*Try it*:
Collect each line of the records containing the string "grey".

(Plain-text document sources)
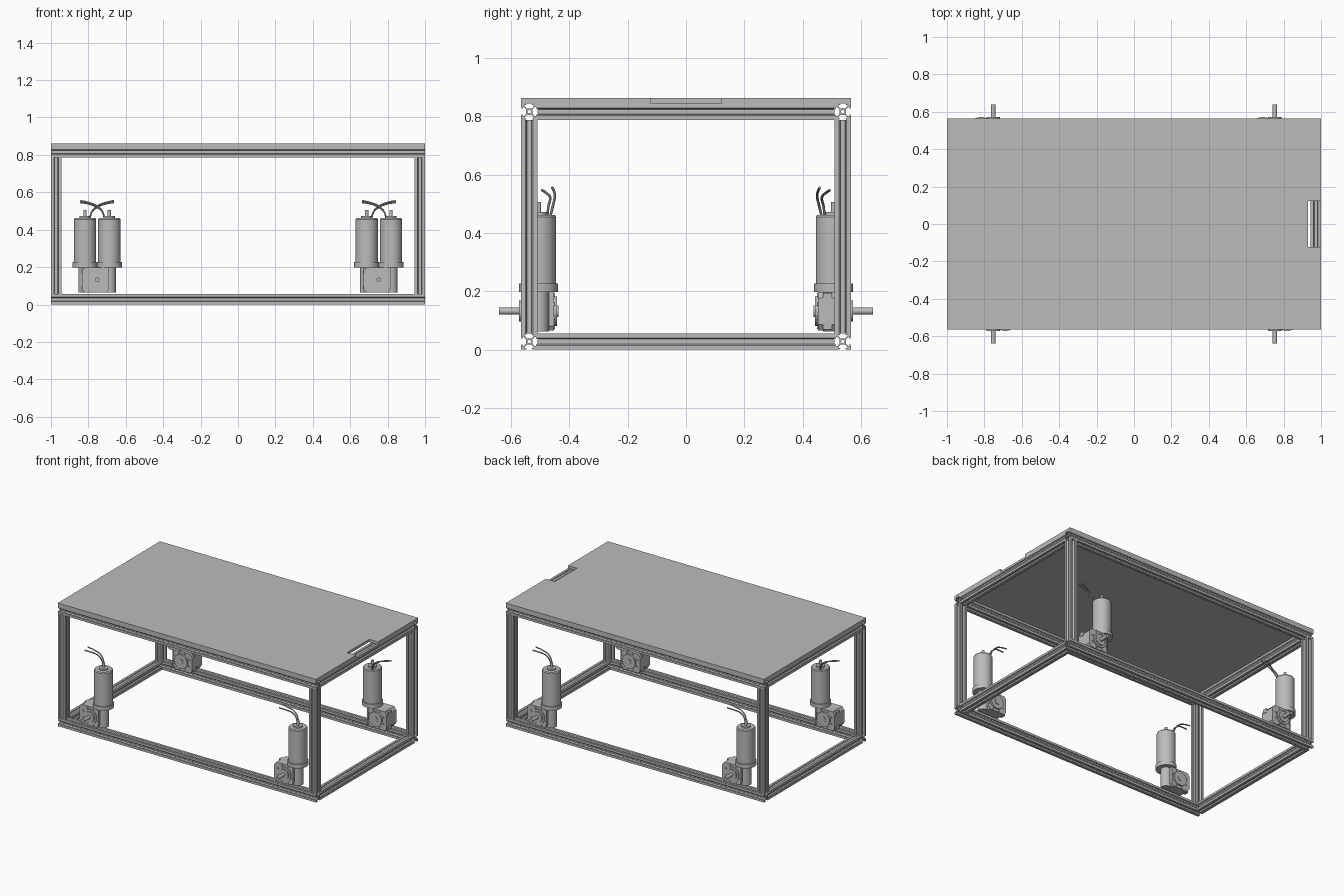
import bpy, bmesh
from math import pi, cos, sin
from mathutils import Matrix, Vector

cube = bpy.data.objects.get("Cube")
if cube:
    bpy.data.objects.remove(cube, do_unlink=True)

grey = bpy.data.materials.new("plain grey")
grey.use_nodes = True
colour = (0.5, 0.5, 0.5, 1)
grey.diffuse_color = colour
grey.node_tree.nodes["Principled BSDF"].inputs["Base Color"].default_value = colour


def finish(name, bm, matrix=Matrix()):
    """Clean the bmesh, turn it into an object and shade it."""
    bmesh.ops.remove_doubles(bm, verts=bm.verts, dist=1e-5)
    bmesh.ops.recalc_face_normals(bm, faces=bm.faces)
    mesh = bpy.data.meshes.new(name)
    bm.to_mesh(mesh)
    bm.free()
    mesh.materials.clear()
    mesh.materials.append(grey)
    for p in mesh.polygons:
        p.material_index = 0
    obj = bpy.data.objects.new(name, mesh)
    obj.matrix_world = matrix
    bpy.context.collection.objects.link(obj)
    bpy.ops.object.select_all(action='DESELECT')
    obj.select_set(True)
    bpy.context.view_layer.objects.active = obj
    bpy.ops.object.shade_smooth_by_angle(angle=0.6)
    return obj


def from_curve(name, curve, matrix=Matrix()):
    """Mesh a curve and hand it on."""
    temp = bpy.data.objects.new(name + "_path", curve)
    mesh = bpy.data.meshes.new_from_object(temp)
    bm = bmesh.new()
    bm.from_mesh(mesh)
    bpy.data.objects.remove(temp)
    bpy.data.meshes.remove(mesh)
    bpy.data.curves.remove(curve)
    return finish(name, bm, matrix)


def prism(name, outline, low, high, matrix=Matrix()):
    """Extrude a flat outline from low to high along local z."""
    bm = bmesh.new()
    face = bm.faces.new([bm.verts.new((x, y, low)) for x, y in outline])
    ext = bmesh.ops.extrude_face_region(bm, geom=[face])["geom"]
    moved = [v for v in ext if isinstance(v, bmesh.types.BMVert)]
    bmesh.ops.translate(bm, verts=moved, vec=(0, 0, high - low))
    return finish(name, bm, matrix)


def lathe(name, profile, matrix=Matrix(), steps=32):
    """Turn a (radius, height) profile about local z."""
    bm = bmesh.new()
    verts = [bm.verts.new((r, 0, z)) for r, z in profile]
    edges = [bm.edges.new(pair) for pair in zip(verts, verts[1:])]
    bmesh.ops.spin(bm, geom=verts + edges, cent=(0, 0, 0), axis=(0, 0, 1),
                   angle=2 * pi, steps=steps)
    return finish(name, bm, matrix)


# Slotted rail section: half of one side, mirrored, then turned four times
RAIL = 0.056
HALF = RAIL / 2
slot = [(3.9, 2.84), (6.56, 5.5), (8.2, 5.5), (8.2, 3.1), (8.5, 3.1), (10, 4.58)]
side = [(x, -y) for x, y in reversed(slot)] + slot + [(10, 10)]
section = []
for k in range(4):
    turn = Matrix.Rotation(k * pi / 2, 2)
    section += [turn @ Vector(p) * HALF / 10 for p in side]
bore = [Vector((cos(a * pi / 8), sin(a * pi / 8))) * 0.006 for a in range(16)]


def rail(name, centre, axis, length):
    curve = bpy.data.curves.new(name, 'CURVE')
    curve.dimensions = '2D'
    curve.fill_mode = 'BOTH'
    curve.extrude = length / 2
    for loop in (section, bore):
        spline = curve.splines.new('POLY')
        spline.points.add(len(loop) - 1)
        for point, p in zip(spline.points, loop):
            point.co = (p.x, p.y, 0, 1)
        spline.use_cyclic_u = True
    turn = {'X': Matrix.Rotation(pi / 2, 4, 'Y'),
            'Y': Matrix.Rotation(pi / 2, 4, 'X'), 'Z': Matrix()}[axis]
    return from_curve(name, curve, Matrix.Translation(centre) @ turn)


# Frame
WIDE, DEEP, DECK = 1.0, 0.565, 0.843
cx, cy = WIDE - HALF, DEEP - HALF
for level, z in (("lower", HALF), ("upper", DECK - HALF)):
    for s, where in ((-1, "front"), (1, "back")):
        rail(f"{level}_{where}_rail", (0, s * cy, z), 'X', 2 * WIDE)
    for s, where in ((-1, "right"), (1, "left")):
        rail(f"{level}_{where}_rail", (s * cx, 0, z), 'Y', 2 * (DEEP - RAIL))
for sx, lr in ((-1, "right"), (1, "left")):
    for sy, fb in ((-1, "front"), (1, "back")):
        rail(f"{fb}_{lr}_post", (sx * cx, sy * cy, DECK / 2), 'Z', DECK - 2 * RAIL)

# Table top with a hand notch in one end
prism("table_top", [(-WIDE, -DEEP), (WIDE, -DEEP), (WIDE, -0.122), (0.93, -0.122),
                    (0.93, 0.122), (WIDE, 0.122), (WIDE, DEEP), (-WIDE, DEEP)],
      DECK, 0.862)

# Gear motor, built about its output shaft, which points to -y
OFFSET, AXLE = 0.065, 0.132
upright = Matrix.Translation((OFFSET, 0, 0))
outward = Matrix.Translation((0, 0, AXLE)) @ Matrix.Rotation(pi / 2, 4, 'X')
motor = [
    lathe("motor_can", [(0, 0.198), (0.067, 0.198), (0.067, 0.226), (0.06, 0.226),
                        (0.06, 0.455), (0.055, 0.462), (0.03, 0.462), (0.03, 0.472),
                        (0.009, 0.472), (0.009, 0.505), (0, 0.505)], upright),
    lathe("worm_housing", [(0, 0.063), (0.035, 0.063), (0.035, 0.2), (0, 0.2)], upright),
    lathe("output_shaft", [(0, -0.068), (0.02, -0.068), (0.02, -0.064), (0.05, -0.064),
                           (0.05, 0.06), (0.036, 0.06), (0.036, 0.067), (0.012, 0.067),
                           (0.012, 0.135), (0, 0.135)], outward),
    prism("gear_case", [(-0.066, -0.067), (0.05, -0.067), (0.062, -0.05), (0.062, 0.066),
                        (-0.066, 0.066), (-0.082, 0.045), (-0.082, -0.045)],
          -0.053, 0.053, outward),
]

# Case screws on both faces and lugs on the side
for k in range(8):
    a = (k + 0.5) * pi / 4
    spot = Matrix.Translation((0.06 * cos(a), 0.06 * sin(a), 0))
    motor.append(lathe("case_screw", [(0, -0.057), (0.006, -0.057), (0.006, 0.057),
                                      (0, 0.057)], outward @ spot, 12))
for z in (-0.048, 0.048):
    lug = [(-0.085, z - 0.014), (-0.06, z - 0.014), (-0.06, z + 0.014), (-0.085, z + 0.014)]
    motor.append(prism("case_lug", lug, -0.035, -0.005, outward))

# Supply wires curling away from the motor top
wires = [[(0.04, 0.03, 0.455), (0.03, 0.034, 0.492), (0, 0.04, 0.52),
          (-0.045, 0.025, 0.538), (-0.09, 0.012, 0.546)],
         [(0.04, 0.04, 0.455), (0.028, 0.05, 0.496), (0, 0.056, 0.526),
          (-0.045, 0.052, 0.545), (-0.09, 0.047, 0.555)]]
for path in wires:
    curve = bpy.data.curves.new("wire", 'CURVE')
    curve.dimensions = '3D'
    curve.bevel_depth = 0.0045
    curve.bevel_resolution = 2
    curve.use_fill_caps = True
    spline = curve.splines.new('BEZIER')
    spline.bezier_points.add(len(path) - 1)
    for point, p in zip(spline.bezier_points, path):
        point.co = p
        point.handle_left_type = point.handle_right_type = 'AUTO'
    motor.append(from_curve("supply_wire", curve))

# Four motors: the back pair is turned half round
for sy, fb in ((-1, "front"), (1, "back")):
    for sx, lr in ((-1, "right"), (1, "left")):
        place = Matrix.Translation((sx * 0.753, sy * 0.505, 0))
        if sy > 0:
            place = place @ Matrix.Rotation(pi, 4, 'Z')
        for part in motor:
            copy = part.copy()
            copy.name = f"{fb}_{lr}_{part.name}"
            copy.matrix_world = place @ part.matrix_basis
            bpy.context.collection.objects.link(copy)
for part in motor:
    bpy.data.objects.remove(part)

*Response area*:
grey = bpy.data.materials.new("plain grey")
grey.use_nodes = True
grey.diffuse_color = colour
grey.node_tree.nodes["Principled BSDF"].inputs["Base Color"].default_value = colour
    mesh.materials.append(grey)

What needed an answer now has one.